(Records from a data source)
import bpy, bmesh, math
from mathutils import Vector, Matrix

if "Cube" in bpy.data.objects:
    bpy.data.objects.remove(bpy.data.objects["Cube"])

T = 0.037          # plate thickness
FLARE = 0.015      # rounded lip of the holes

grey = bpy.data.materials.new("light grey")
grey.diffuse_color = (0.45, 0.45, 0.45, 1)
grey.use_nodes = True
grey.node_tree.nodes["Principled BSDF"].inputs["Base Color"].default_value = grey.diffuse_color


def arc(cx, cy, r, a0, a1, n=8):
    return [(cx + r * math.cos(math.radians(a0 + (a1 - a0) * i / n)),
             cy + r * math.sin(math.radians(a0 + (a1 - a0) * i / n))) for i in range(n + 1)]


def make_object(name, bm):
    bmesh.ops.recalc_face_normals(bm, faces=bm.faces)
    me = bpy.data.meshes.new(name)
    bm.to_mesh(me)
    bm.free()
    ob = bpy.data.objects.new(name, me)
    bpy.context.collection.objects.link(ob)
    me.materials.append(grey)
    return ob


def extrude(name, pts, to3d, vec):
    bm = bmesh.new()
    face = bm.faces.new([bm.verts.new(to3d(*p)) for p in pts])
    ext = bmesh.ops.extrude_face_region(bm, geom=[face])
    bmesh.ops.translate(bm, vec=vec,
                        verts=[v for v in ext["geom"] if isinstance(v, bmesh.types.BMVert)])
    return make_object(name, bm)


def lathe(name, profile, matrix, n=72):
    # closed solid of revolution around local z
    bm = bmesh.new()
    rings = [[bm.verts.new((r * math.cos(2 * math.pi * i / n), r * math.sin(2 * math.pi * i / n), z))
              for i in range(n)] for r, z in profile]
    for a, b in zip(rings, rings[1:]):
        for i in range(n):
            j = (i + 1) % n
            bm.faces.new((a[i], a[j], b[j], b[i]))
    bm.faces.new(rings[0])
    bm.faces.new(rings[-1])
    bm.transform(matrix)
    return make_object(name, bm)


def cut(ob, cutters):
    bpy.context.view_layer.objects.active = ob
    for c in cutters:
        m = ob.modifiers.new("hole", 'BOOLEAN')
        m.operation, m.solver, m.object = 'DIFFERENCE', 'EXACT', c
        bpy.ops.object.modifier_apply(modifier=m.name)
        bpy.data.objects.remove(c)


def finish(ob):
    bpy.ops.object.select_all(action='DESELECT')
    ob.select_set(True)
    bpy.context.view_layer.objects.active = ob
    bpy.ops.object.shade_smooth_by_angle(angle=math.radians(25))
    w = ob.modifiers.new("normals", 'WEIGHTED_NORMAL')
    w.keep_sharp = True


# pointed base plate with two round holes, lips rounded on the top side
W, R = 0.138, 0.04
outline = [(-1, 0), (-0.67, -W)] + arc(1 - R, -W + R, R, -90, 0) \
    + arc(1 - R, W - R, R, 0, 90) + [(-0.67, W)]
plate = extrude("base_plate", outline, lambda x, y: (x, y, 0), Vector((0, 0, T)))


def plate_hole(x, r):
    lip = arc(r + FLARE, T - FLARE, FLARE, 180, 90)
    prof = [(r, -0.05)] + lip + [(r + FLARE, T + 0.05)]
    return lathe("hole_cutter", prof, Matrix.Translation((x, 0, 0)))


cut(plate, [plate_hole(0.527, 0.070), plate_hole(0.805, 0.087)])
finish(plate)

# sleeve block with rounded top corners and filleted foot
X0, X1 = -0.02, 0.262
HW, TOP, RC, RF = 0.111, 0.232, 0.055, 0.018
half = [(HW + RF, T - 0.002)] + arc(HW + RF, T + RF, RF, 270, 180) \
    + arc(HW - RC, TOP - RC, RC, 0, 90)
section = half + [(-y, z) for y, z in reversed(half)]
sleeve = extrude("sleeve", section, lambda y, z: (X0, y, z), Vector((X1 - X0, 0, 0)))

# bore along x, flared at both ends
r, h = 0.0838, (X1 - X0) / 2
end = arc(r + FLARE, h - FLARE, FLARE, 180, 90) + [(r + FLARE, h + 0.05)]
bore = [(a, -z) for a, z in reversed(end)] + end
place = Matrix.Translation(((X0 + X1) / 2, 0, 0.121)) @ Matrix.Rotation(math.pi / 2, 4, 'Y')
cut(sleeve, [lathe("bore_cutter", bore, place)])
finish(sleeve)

WORK ORDER — Reproduce only the lines above spanning from the line containing "for a, b in" through the line containing "finish(plate)", word for word.

YOUR RESPONSE —
    for a, b in zip(rings, rings[1:]):
        for i in range(n):
            j = (i + 1) % n
            bm.faces.new((a[i], a[j], b[j], b[i]))
    bm.faces.new(rings[0])
    bm.faces.new(rings[-1])
    bm.transform(matrix)
    return make_object(name, bm)


def cut(ob, cutters):
    bpy.context.view_layer.objects.active = ob
    for c in cutters:
        m = ob.modifiers.new("hole", 'BOOLEAN')
        m.operation, m.solver, m.object = 'DIFFERENCE', 'EXACT', c
        bpy.ops.object.modifier_apply(modifier=m.name)
        bpy.data.objects.remove(c)


def finish(ob):
    bpy.ops.object.select_all(action='DESELECT')
    ob.select_set(True)
    bpy.context.view_layer.objects.active = ob
    bpy.ops.object.shade_smooth_by_angle(angle=math.radians(25))
    w = ob.modifiers.new("normals", 'WEIGHTED_NORMAL')
    w.keep_sharp = True


# pointed base plate with two round holes, lips rounded on the top side
W, R = 0.138, 0.04
outline = [(-1, 0), (-0.67, -W)] + arc(1 - R, -W + R, R, -90, 0) \
    + arc(1 - R, W - R, R, 0, 90) + [(-0.67, W)]
plate = extrude("base_plate", outline, lambda x, y: (x, y, 0), Vector((0, 0, T)))


def plate_hole(x, r):
    lip = arc(r + FLARE, T - FLARE, FLARE, 180, 90)
    prof = [(r, -0.05)] + lip + [(r + FLARE, T + 0.05)]
    return lathe("hole_cutter", prof, Matrix.Translation((x, 0, 0)))


cut(plate, [plate_hole(0.527, 0.070), plate_hole(0.805, 0.087)])
finish(plate)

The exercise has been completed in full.